If you want to learn from adventurers first you've got to go find them and the Royal Geographical Society London is a good place to start. That's where I met 2010 Robin Hanbury-Tenison who was signing copies of his book The Great Explorers. A fascinating read which shares how explorers, such as Christopher Columbus, Vasco da Gama, David Livingstone and Fridtjof Nansen
are inquisitive and want to explore the limits of the worlds known to them and beyond. Through their courageous adventures we can see what drives them into unknown and unforgiving lands, facing almost unimaginable challenges and risking death.
One of the great explorers of our time, Sir Ranulph Fiennes wrote this email of support and encouragement to Ed Stafford, the English explorer whilst Ed was on his mission to become the first man to walk the entire length of the Amazon.
Congratulations on your progress to date.
I think things will get increasingly difficult for you. Over forty years I must have been involved with over thirty big journeys, at least half of which have failed. It is always a matter for the traveler to decide in his/her own head when to turn back and when to continue.
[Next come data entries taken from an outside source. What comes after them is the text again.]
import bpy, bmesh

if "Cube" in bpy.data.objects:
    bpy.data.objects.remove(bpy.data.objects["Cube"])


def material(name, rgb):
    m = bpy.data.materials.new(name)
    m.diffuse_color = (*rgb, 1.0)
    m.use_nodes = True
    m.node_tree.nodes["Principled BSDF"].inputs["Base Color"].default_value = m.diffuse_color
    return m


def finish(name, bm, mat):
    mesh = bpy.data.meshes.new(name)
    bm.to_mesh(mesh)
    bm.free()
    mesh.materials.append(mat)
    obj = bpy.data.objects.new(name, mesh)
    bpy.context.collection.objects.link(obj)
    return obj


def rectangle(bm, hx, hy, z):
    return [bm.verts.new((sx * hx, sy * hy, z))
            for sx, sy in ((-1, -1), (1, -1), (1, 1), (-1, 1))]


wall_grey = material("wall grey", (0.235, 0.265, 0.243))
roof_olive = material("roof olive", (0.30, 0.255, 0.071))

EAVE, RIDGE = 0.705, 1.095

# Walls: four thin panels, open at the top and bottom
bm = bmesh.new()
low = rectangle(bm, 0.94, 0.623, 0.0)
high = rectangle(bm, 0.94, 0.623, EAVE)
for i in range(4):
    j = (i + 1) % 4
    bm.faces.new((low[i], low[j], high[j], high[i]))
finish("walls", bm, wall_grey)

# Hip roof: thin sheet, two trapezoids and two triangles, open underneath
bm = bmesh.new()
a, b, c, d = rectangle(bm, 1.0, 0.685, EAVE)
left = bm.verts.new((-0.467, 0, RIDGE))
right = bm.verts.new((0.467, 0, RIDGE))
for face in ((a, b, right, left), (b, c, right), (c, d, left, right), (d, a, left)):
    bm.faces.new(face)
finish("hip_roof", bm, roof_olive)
Sometimes to continue is plain daft and irresponsible, at other times there is a chance that pushing on over a particular obstacle or series of obstacles may make things look a whole lot better in which case it's well worth fighting off the 'weak thoughts' which occur when morale is down. Only you can be your own final arbiter.
Whatever you may decide over the weeks/months ahead, know that you have already done fantastically well and we at the Transglobe Expedition Trust are proud of you.
Very best wishes,
The desire, drive, and determination to explore is the same for entrepreneurs, as are the challenges. Failure, risk taking, decision making, intuition, and experiencing lows and highs are the very elements of entrepreneurship; correlating with findings of contemporary research on Business Mavericks. Sir Ranulph identifies:
Ed Stafford chronicles his day to day journey. The excitement of the initial idea, the extreme challenges in gaining funding, disbanded partnerships, finding the right person to go on the journey with him. And then the actual task of putting one foot in front of the other, even when soaked through tired and hungry, not knowing if you have it in you to complete the challenge you perhaps in a moment of madness have decided to take on. Is Ed not describing the entrepreneur's journey? Are these connects incidental? One would think not:
If the spirit of business adventure is dulled,
this country will cease to hold the foremost position in the world. Andrew Mellon
Hardly surprising then that Bill Gates' favourite business book is Business Adventures, sharing the drama and adventures of Wall Street and that Sir Richard Branson has just launched a mission to uncover how America's brightest business leaders make their business adventure one that makes a difference to people's lives.
It was over. Nine million odd steps; over 200,000 mosquito and ant bites each; over 8,000 kilometres walked over 860 days, 733 if them with Cho, about 600 wasp stings; a dozen scorpion stings; 10 HD video cameras; 6 pairs of walking boots; 3 GPSs and One Guinness World Record. My chest swelled with pride and satisfaction. It was a day I will never forget for the rest of my life. No one would ever take that away from us. Ed Stafford, Walking the Amazon 860 Days. One step at a time.
Entrepreneurs are the curious ones who explore the limits and innovate their industries and beyond. They too are the brave ones who follow their own definition of life and business who believe that:
[Business] Life is a daring adventure or nothing at all. Helen Keller
So let's make it epic!!!